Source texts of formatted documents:
#####

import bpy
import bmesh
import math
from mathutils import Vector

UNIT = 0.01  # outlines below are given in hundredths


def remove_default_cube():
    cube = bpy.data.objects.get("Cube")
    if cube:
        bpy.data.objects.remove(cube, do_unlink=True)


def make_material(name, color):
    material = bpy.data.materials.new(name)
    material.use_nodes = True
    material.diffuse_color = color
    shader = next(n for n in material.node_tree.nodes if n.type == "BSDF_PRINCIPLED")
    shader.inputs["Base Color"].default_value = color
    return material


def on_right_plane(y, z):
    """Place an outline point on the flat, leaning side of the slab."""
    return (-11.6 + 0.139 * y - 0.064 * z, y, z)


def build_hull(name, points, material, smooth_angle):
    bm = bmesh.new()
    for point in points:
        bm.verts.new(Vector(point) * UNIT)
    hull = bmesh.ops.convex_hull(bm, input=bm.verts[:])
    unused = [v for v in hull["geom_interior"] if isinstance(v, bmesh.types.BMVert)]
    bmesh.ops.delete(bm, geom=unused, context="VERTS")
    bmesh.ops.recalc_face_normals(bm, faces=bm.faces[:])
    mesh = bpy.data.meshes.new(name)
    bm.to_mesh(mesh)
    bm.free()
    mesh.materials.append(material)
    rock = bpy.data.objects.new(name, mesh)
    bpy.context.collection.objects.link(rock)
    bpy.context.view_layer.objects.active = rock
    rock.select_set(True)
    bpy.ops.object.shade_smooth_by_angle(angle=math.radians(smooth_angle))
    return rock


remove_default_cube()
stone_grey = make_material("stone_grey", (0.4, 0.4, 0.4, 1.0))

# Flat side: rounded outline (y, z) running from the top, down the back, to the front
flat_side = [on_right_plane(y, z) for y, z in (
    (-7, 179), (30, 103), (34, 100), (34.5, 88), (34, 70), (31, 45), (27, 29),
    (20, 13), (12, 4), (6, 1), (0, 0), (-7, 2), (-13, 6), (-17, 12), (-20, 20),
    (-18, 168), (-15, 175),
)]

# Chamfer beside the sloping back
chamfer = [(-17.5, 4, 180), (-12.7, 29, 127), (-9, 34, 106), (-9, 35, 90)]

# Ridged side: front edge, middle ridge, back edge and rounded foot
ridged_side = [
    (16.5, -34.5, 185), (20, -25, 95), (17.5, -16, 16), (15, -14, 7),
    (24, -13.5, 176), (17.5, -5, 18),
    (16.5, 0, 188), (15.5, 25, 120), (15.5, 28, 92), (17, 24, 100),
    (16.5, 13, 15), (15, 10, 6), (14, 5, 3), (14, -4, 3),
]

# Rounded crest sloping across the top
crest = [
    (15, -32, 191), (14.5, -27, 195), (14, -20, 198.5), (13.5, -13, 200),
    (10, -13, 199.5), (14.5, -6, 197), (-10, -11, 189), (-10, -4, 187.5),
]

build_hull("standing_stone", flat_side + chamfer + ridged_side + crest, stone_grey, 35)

#####

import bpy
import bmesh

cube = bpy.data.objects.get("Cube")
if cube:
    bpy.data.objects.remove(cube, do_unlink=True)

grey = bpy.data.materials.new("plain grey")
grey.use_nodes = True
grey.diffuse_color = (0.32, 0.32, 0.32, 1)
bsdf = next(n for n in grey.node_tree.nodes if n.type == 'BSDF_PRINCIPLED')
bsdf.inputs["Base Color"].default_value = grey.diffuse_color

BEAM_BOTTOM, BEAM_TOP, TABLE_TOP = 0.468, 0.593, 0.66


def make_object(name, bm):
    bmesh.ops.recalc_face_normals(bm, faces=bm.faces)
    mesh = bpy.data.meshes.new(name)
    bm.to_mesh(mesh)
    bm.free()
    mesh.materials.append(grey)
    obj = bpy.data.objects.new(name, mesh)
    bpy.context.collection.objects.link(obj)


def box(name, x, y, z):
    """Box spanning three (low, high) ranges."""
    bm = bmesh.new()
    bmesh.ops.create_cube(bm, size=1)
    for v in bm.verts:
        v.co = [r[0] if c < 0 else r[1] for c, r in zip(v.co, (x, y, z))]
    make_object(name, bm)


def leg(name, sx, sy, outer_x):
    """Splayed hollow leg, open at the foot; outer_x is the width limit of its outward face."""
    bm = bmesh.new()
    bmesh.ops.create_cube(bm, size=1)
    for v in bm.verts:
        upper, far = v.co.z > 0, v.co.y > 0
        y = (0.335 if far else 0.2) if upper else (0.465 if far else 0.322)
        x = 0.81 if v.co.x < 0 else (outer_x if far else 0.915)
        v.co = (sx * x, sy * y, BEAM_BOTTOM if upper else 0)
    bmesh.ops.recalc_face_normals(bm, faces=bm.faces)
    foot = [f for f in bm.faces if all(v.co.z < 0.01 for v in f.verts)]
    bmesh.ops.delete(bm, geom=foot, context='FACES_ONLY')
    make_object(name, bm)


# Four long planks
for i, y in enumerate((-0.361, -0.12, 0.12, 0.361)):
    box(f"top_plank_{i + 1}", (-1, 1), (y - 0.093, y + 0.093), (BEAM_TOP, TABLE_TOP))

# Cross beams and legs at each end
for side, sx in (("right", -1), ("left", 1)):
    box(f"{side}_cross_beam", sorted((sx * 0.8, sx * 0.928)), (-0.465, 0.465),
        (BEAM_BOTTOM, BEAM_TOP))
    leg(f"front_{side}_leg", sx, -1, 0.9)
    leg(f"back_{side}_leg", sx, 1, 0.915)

#####

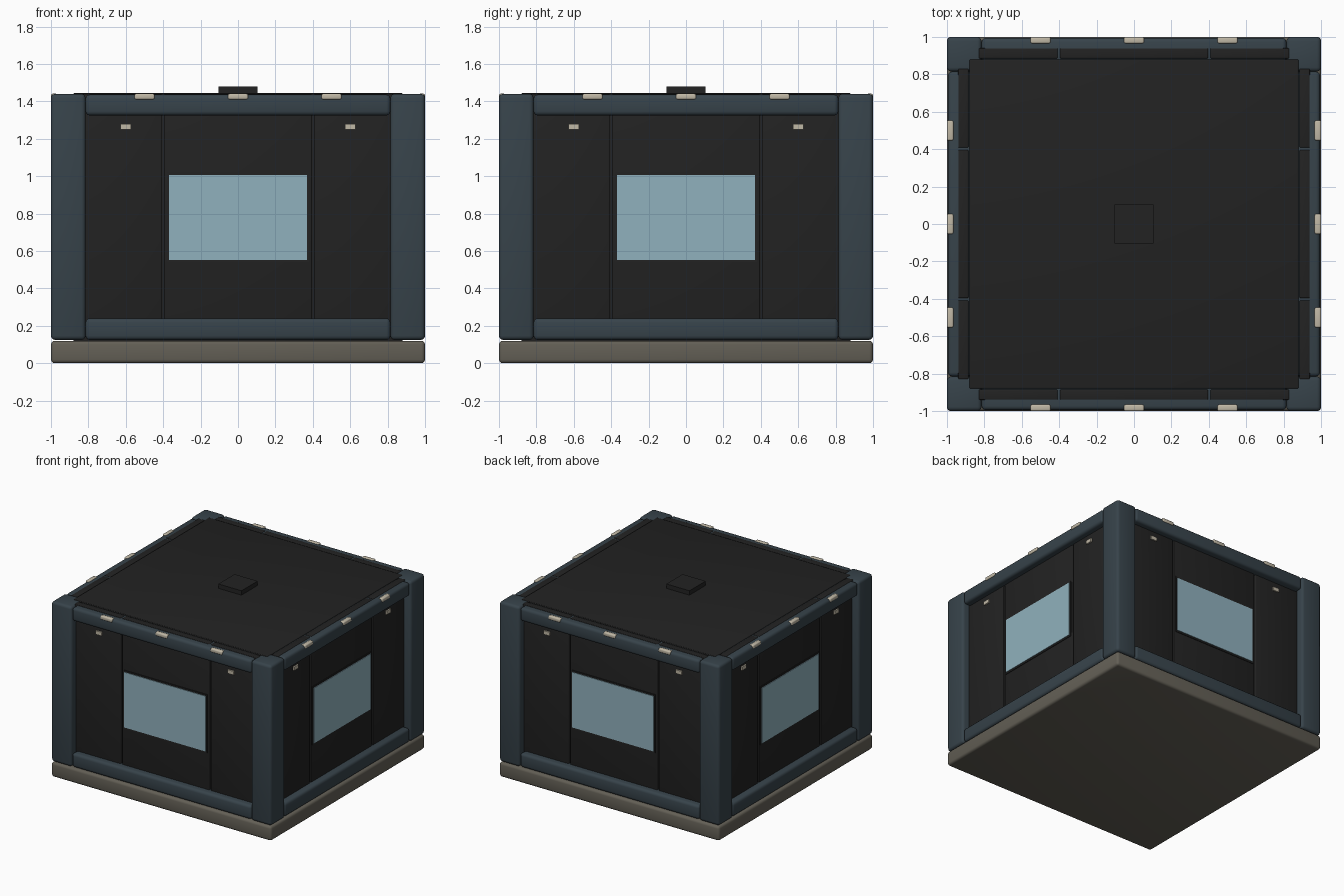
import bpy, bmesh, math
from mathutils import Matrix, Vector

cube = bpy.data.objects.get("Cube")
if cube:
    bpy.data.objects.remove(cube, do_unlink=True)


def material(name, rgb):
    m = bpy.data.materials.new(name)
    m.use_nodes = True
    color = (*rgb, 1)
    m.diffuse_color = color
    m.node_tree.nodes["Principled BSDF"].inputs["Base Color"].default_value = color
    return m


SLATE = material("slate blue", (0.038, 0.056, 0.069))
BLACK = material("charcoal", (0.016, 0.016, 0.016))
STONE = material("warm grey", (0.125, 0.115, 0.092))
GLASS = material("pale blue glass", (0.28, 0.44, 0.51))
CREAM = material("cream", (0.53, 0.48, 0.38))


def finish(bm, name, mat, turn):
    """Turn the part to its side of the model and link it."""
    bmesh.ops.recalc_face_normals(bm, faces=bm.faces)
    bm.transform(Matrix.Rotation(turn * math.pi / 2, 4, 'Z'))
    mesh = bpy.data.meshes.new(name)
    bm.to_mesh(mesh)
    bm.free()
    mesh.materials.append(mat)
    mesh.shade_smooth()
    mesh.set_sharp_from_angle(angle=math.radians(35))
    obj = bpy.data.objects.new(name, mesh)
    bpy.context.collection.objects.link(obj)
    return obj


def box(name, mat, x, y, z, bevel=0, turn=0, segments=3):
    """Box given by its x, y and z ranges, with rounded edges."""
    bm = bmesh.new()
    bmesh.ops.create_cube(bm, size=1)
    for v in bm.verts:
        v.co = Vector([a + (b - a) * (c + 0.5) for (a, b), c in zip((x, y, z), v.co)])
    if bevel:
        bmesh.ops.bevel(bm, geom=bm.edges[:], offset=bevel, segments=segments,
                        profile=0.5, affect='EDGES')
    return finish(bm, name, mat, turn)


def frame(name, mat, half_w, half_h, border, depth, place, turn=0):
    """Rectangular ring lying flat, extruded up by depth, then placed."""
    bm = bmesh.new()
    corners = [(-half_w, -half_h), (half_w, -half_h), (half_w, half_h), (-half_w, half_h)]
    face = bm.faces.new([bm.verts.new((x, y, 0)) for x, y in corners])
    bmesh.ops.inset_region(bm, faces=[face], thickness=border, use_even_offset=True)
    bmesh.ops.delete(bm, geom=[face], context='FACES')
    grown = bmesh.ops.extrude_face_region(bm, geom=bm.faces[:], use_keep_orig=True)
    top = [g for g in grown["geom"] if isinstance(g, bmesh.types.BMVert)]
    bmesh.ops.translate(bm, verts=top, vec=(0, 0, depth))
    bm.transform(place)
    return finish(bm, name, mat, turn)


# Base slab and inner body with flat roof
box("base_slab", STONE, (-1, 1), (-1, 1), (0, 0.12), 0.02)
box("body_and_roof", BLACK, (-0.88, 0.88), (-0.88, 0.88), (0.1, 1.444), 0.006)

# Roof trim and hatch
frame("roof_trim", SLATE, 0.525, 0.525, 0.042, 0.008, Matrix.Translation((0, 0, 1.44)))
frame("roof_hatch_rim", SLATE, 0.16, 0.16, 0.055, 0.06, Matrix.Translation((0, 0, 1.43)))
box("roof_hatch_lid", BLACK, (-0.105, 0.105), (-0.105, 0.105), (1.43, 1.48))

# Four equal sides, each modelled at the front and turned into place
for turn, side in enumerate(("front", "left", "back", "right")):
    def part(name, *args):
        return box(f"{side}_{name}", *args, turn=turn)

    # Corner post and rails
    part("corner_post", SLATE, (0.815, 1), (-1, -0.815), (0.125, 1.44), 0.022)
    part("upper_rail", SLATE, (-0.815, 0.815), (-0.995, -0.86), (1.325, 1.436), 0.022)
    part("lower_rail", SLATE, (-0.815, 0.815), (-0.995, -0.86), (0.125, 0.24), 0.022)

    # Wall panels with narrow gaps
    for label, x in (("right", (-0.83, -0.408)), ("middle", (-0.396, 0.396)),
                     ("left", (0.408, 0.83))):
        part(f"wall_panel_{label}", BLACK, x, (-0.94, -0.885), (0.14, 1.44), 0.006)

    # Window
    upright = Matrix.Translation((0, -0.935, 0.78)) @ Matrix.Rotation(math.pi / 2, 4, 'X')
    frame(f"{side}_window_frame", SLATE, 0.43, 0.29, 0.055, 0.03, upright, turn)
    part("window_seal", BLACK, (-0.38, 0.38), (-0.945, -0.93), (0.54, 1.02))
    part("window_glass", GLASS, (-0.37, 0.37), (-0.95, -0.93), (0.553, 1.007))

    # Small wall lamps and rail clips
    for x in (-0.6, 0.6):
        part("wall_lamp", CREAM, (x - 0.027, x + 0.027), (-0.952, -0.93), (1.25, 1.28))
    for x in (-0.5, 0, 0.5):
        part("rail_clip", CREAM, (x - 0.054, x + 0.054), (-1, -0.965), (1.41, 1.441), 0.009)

#####

## PROBLEM DESCRIPTION
Determine which lines above include the word "context", and report those lines in full.

## REPLY TO THE EXERCISE
    bmesh.ops.delete(bm, geom=unused, context="VERTS")
    bpy.context.collection.objects.link(rock)
    bpy.context.view_layer.objects.active = rock
    bpy.context.collection.objects.link(obj)
    bmesh.ops.delete(bm, geom=foot, context='FACES_ONLY')
    bpy.context.collection.objects.link(obj)
    bmesh.ops.delete(bm, geom=[face], context='FACES')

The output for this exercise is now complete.